- _TASK MATERIAL_:
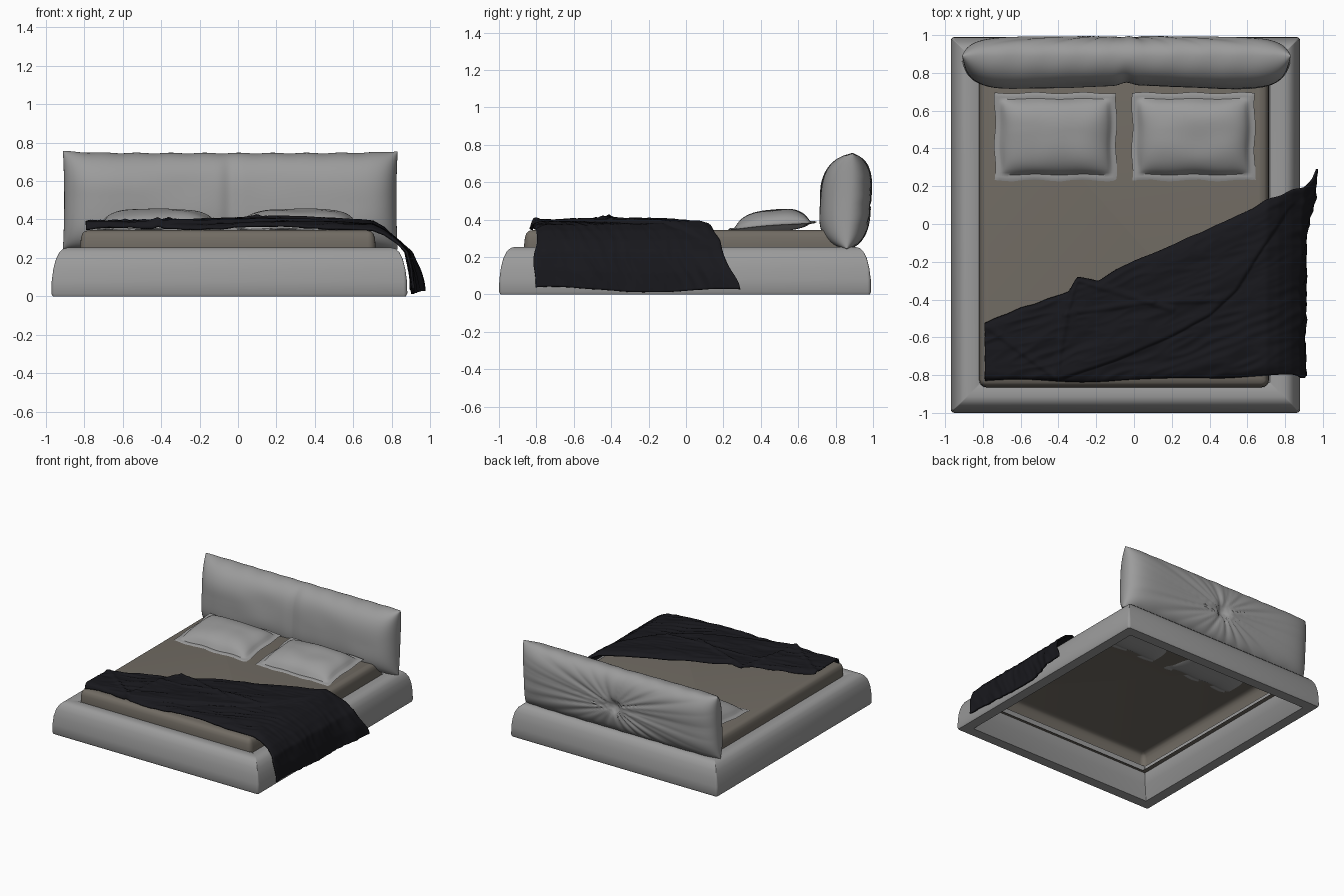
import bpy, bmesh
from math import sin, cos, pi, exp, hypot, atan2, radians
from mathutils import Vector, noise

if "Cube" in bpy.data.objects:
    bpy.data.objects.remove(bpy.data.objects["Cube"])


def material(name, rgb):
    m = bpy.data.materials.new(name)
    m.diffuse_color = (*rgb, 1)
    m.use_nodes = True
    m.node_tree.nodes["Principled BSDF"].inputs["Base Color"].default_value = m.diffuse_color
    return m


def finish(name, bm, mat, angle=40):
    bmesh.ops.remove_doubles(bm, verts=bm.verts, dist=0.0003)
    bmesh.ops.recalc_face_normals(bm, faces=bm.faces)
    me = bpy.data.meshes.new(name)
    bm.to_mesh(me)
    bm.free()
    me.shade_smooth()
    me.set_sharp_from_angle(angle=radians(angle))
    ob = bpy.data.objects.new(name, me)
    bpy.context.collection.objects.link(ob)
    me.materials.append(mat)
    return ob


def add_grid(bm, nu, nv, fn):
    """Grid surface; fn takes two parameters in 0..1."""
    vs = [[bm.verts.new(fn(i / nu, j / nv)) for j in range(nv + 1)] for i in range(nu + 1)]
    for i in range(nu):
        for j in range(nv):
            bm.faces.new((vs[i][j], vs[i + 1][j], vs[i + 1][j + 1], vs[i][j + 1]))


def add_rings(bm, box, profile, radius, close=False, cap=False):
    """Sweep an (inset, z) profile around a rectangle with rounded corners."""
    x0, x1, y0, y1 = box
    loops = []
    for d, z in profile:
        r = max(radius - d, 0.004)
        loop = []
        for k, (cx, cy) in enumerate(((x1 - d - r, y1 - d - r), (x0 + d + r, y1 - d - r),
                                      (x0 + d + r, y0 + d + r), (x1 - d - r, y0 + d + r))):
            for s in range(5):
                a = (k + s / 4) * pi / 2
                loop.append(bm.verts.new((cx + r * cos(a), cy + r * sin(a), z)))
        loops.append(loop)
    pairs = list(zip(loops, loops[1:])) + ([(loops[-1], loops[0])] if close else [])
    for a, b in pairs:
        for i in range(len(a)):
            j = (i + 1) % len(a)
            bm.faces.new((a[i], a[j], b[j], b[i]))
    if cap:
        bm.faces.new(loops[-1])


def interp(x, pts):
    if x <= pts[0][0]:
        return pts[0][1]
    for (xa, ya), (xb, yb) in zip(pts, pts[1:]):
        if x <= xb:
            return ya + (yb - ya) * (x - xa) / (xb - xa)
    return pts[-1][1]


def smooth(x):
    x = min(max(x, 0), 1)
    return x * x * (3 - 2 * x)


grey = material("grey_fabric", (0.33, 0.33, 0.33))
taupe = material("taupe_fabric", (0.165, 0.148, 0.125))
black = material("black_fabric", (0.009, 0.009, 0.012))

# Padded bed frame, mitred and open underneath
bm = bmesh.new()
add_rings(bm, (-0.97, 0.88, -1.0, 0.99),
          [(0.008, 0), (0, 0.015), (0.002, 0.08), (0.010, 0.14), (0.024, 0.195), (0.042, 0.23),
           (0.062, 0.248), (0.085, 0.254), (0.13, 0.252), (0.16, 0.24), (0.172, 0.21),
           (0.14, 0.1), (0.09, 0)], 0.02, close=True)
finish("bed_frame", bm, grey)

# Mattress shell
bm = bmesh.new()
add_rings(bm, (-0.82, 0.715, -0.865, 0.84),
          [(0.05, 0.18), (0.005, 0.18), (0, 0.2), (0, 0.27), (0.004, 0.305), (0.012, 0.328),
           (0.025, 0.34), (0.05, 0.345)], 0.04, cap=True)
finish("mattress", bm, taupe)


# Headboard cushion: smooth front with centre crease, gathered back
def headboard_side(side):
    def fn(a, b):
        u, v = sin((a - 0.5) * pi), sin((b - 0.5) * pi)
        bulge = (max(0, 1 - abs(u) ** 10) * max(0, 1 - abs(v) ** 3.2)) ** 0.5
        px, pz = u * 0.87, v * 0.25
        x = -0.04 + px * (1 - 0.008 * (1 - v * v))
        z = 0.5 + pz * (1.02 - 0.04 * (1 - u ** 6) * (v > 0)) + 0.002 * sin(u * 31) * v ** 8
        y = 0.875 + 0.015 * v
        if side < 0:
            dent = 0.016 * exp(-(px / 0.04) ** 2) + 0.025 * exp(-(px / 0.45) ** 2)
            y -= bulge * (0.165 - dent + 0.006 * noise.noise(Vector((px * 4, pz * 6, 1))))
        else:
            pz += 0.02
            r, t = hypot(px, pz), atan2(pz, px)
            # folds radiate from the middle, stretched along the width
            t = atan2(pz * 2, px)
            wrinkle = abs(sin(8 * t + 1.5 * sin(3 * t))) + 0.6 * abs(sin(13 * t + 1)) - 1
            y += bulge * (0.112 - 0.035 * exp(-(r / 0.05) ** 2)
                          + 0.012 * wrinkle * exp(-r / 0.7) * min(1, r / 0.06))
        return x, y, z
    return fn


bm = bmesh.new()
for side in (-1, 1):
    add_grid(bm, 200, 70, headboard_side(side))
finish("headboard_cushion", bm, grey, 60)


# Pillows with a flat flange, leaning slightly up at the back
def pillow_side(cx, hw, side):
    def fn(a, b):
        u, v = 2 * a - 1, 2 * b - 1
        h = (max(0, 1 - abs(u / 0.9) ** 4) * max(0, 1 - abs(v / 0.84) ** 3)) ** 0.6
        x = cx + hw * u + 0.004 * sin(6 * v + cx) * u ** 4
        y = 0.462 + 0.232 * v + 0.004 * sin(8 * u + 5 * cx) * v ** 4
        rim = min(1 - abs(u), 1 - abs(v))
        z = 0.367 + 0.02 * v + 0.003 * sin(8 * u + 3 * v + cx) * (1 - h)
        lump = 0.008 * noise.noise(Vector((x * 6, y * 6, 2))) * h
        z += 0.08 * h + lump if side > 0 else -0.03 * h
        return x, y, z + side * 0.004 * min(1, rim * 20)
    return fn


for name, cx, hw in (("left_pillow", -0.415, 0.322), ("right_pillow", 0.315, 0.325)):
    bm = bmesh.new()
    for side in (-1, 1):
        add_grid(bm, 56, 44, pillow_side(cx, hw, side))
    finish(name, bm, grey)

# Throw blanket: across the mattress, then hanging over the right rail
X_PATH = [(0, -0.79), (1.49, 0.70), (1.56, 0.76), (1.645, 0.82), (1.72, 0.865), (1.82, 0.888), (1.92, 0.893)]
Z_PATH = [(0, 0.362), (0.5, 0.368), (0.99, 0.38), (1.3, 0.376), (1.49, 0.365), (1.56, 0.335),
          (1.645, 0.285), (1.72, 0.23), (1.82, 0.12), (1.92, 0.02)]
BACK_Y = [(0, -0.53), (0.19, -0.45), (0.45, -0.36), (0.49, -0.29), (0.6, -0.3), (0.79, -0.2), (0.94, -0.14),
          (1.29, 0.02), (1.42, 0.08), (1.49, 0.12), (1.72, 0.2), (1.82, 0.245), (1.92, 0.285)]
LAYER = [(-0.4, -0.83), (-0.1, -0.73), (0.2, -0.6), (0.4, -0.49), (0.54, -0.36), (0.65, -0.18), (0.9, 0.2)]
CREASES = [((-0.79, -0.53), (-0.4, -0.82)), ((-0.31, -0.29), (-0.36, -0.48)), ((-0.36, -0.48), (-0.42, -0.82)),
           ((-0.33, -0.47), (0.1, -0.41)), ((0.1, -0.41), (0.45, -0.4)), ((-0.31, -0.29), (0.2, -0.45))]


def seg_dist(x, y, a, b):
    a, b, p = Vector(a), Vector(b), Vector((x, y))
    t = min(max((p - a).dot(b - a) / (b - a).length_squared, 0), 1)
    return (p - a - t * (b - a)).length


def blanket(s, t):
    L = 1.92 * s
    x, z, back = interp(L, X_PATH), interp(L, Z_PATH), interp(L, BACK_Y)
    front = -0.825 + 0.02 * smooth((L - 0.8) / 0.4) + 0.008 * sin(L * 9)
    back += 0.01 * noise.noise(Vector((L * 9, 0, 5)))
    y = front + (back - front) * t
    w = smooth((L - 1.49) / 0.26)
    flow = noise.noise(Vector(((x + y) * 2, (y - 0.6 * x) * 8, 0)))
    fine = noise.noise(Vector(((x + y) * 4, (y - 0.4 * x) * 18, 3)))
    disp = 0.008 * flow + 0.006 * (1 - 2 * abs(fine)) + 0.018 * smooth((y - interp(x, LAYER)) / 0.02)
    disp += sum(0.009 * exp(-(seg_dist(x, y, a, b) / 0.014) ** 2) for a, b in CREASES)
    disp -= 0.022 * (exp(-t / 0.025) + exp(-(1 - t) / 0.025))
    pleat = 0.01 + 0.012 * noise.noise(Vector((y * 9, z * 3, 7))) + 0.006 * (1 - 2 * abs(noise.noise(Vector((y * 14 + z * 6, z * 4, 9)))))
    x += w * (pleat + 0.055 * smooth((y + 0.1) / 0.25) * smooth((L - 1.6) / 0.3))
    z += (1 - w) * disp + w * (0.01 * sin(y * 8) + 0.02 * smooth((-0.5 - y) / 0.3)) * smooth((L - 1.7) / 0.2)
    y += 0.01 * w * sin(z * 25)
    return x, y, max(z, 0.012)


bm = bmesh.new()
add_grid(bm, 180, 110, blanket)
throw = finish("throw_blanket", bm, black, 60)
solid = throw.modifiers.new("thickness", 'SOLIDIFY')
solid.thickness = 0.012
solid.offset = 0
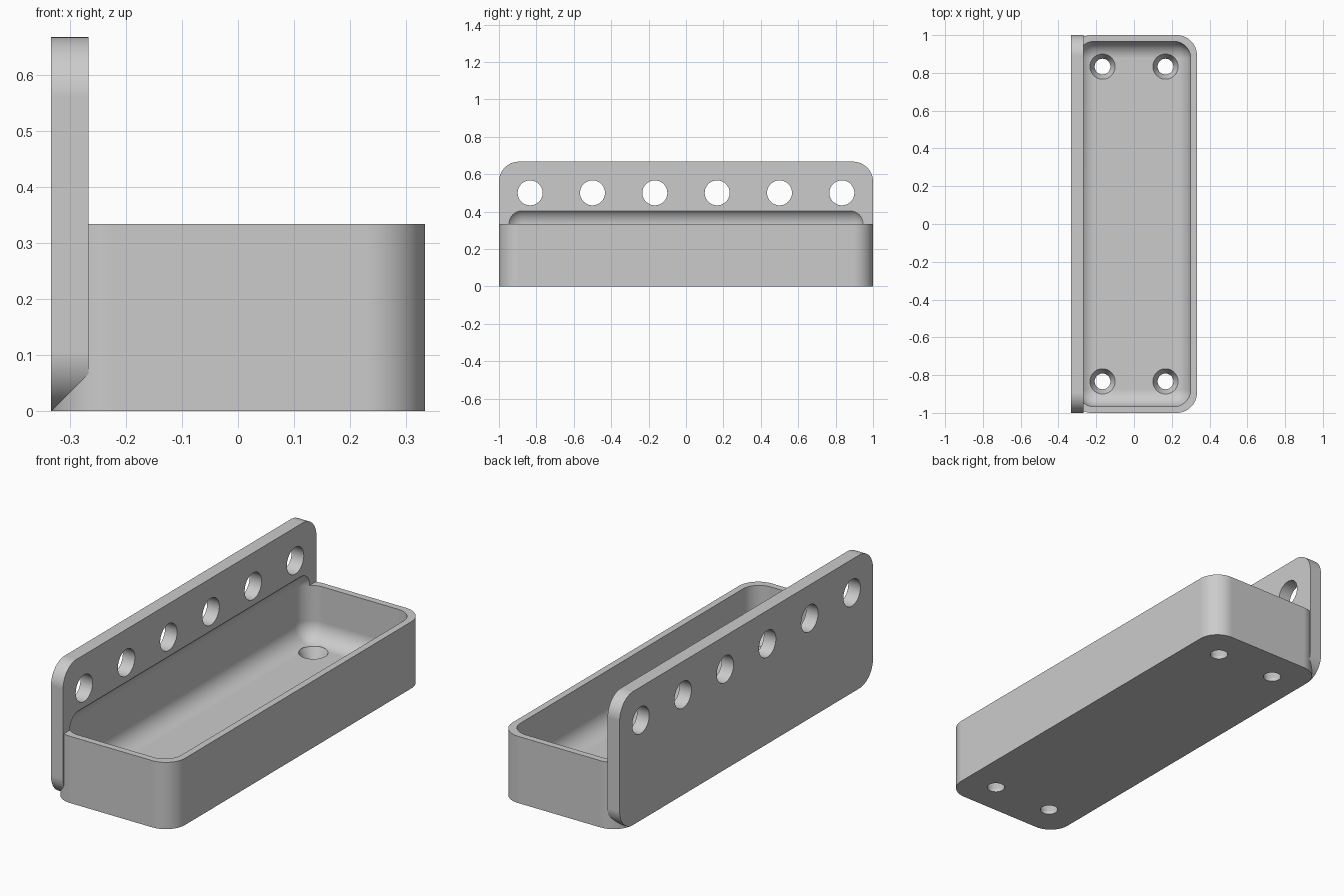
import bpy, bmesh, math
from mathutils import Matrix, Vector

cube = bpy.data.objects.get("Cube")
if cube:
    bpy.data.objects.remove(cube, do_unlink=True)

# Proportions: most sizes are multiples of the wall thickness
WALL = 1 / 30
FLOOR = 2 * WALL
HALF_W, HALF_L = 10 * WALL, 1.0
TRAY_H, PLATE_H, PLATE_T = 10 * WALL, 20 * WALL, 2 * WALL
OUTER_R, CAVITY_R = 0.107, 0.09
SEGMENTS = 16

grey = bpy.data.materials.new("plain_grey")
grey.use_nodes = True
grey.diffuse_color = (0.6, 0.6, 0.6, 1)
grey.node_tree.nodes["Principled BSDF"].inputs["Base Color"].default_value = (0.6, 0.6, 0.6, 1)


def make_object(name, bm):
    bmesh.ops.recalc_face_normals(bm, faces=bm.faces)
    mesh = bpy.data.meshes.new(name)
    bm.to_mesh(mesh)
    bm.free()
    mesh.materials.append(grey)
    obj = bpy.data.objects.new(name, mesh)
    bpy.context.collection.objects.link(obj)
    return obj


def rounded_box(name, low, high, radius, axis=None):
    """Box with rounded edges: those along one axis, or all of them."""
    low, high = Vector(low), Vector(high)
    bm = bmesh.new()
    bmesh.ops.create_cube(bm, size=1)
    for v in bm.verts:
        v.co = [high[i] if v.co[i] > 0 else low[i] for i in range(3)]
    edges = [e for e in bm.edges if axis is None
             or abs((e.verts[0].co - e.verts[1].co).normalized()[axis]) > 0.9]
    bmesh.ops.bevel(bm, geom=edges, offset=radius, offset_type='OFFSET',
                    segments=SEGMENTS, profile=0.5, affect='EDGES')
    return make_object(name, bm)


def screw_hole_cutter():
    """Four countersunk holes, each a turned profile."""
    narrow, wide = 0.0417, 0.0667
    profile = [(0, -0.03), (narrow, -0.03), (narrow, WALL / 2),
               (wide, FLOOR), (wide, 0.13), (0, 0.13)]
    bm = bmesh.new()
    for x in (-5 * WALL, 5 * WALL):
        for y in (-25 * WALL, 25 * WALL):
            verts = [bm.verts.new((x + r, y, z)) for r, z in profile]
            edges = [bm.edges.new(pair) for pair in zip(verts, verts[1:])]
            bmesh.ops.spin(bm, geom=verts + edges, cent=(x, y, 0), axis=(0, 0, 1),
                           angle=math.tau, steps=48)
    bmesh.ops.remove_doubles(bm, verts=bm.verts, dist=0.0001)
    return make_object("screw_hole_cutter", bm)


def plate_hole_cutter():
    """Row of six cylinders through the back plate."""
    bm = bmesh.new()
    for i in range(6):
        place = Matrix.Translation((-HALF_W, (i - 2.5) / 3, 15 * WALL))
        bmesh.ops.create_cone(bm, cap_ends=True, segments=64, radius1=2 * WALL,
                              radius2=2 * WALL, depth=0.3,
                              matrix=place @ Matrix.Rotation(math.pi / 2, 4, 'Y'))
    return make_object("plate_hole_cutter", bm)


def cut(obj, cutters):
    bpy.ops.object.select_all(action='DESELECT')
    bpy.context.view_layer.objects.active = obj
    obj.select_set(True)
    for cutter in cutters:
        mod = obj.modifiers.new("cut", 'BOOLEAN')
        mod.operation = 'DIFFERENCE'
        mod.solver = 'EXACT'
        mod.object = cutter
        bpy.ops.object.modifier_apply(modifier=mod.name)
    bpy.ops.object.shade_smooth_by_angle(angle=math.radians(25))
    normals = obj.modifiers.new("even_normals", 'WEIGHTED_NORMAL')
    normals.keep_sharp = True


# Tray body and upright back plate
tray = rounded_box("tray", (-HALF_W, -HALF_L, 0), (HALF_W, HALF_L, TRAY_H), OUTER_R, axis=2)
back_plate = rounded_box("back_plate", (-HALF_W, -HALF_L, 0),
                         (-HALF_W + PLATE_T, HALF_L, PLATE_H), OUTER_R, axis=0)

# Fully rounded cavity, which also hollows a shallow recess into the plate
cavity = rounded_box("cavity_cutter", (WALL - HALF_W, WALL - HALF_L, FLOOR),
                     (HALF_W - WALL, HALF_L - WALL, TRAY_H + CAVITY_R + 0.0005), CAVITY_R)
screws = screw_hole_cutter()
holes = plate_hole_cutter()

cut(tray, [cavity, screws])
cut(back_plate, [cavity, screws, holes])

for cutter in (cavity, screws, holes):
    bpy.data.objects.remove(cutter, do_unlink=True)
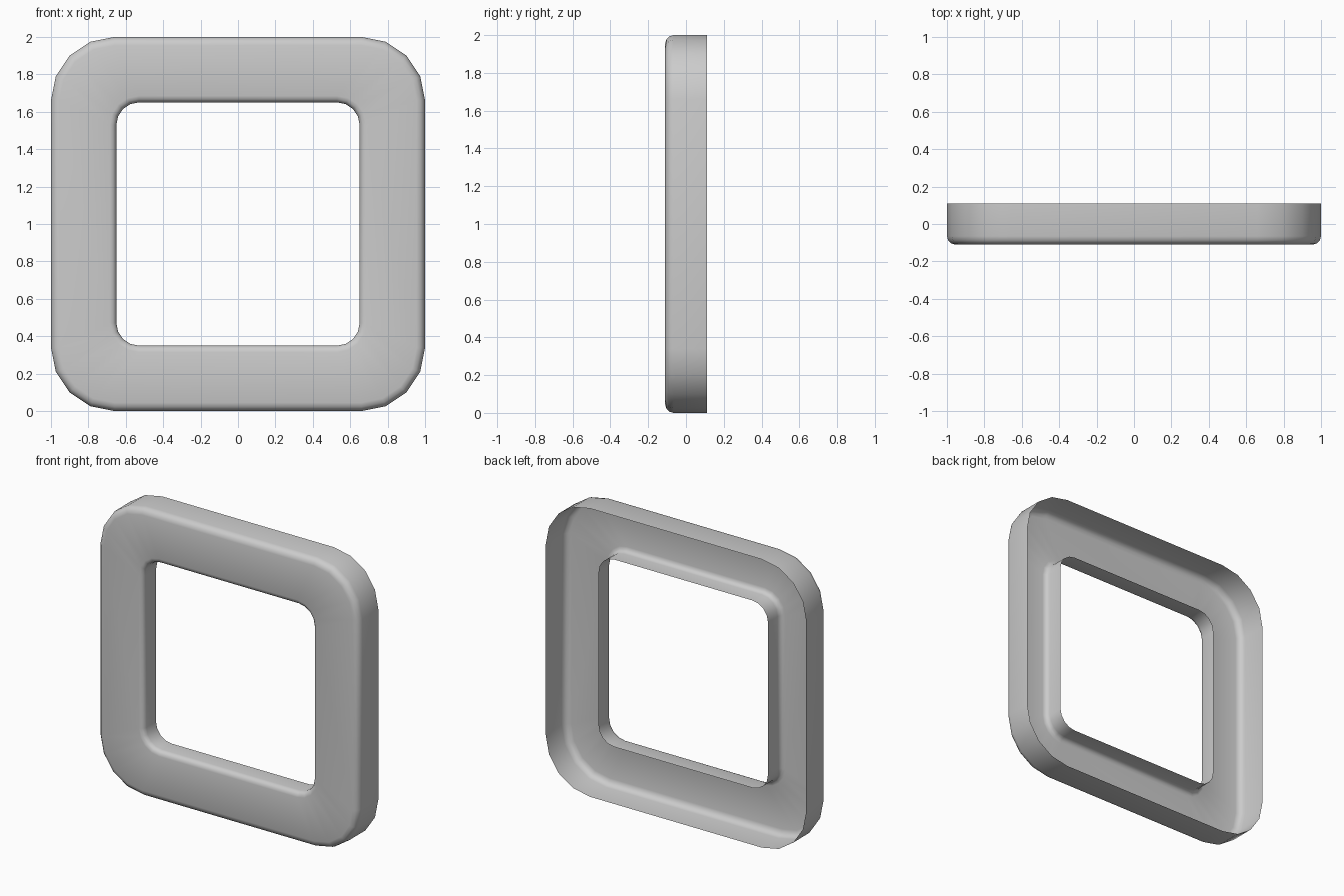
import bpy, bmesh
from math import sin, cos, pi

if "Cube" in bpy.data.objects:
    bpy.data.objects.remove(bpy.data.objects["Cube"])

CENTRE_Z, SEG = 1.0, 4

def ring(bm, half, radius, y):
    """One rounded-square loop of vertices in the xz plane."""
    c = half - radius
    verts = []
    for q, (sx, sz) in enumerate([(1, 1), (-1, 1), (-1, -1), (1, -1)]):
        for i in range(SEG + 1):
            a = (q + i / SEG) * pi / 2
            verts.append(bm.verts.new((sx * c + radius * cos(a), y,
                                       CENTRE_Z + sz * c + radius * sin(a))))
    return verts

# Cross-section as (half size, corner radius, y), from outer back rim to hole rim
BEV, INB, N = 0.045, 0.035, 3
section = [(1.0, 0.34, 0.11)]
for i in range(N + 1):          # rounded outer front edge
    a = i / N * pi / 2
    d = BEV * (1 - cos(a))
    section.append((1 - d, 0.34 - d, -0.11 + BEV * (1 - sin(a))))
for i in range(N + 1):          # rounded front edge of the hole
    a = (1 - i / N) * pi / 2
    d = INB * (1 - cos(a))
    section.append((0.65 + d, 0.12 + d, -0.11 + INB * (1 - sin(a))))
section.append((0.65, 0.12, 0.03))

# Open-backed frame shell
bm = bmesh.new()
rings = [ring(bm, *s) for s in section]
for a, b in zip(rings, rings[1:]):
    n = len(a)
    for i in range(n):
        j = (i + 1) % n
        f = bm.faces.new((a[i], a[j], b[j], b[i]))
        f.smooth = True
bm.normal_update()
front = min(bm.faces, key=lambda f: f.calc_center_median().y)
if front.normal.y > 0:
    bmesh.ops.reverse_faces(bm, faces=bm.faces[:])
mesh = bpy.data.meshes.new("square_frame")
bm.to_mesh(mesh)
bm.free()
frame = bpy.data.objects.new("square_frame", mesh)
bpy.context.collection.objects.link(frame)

- _WORK INSTRUCTION_: Look above for the line with "d = INB * (1 - cos(a))" and the line with "f = bm.faces.new((a[i], a[j], b[j], b[i]))". Write out those two lines and all the lines between them, exactly, and no others.

- _TASK RESPONSE_:
    d = INB * (1 - cos(a))
    section.append((0.65 + d, 0.12 + d, -0.11 + INB * (1 - sin(a))))
section.append((0.65, 0.12, 0.03))

# Open-backed frame shell
bm = bmesh.new()
rings = [ring(bm, *s) for s in section]
for a, b in zip(rings, rings[1:]):
    n = len(a)
    for i in range(n):
        j = (i + 1) % n
        f = bm.faces.new((a[i], a[j], b[j], b[i]))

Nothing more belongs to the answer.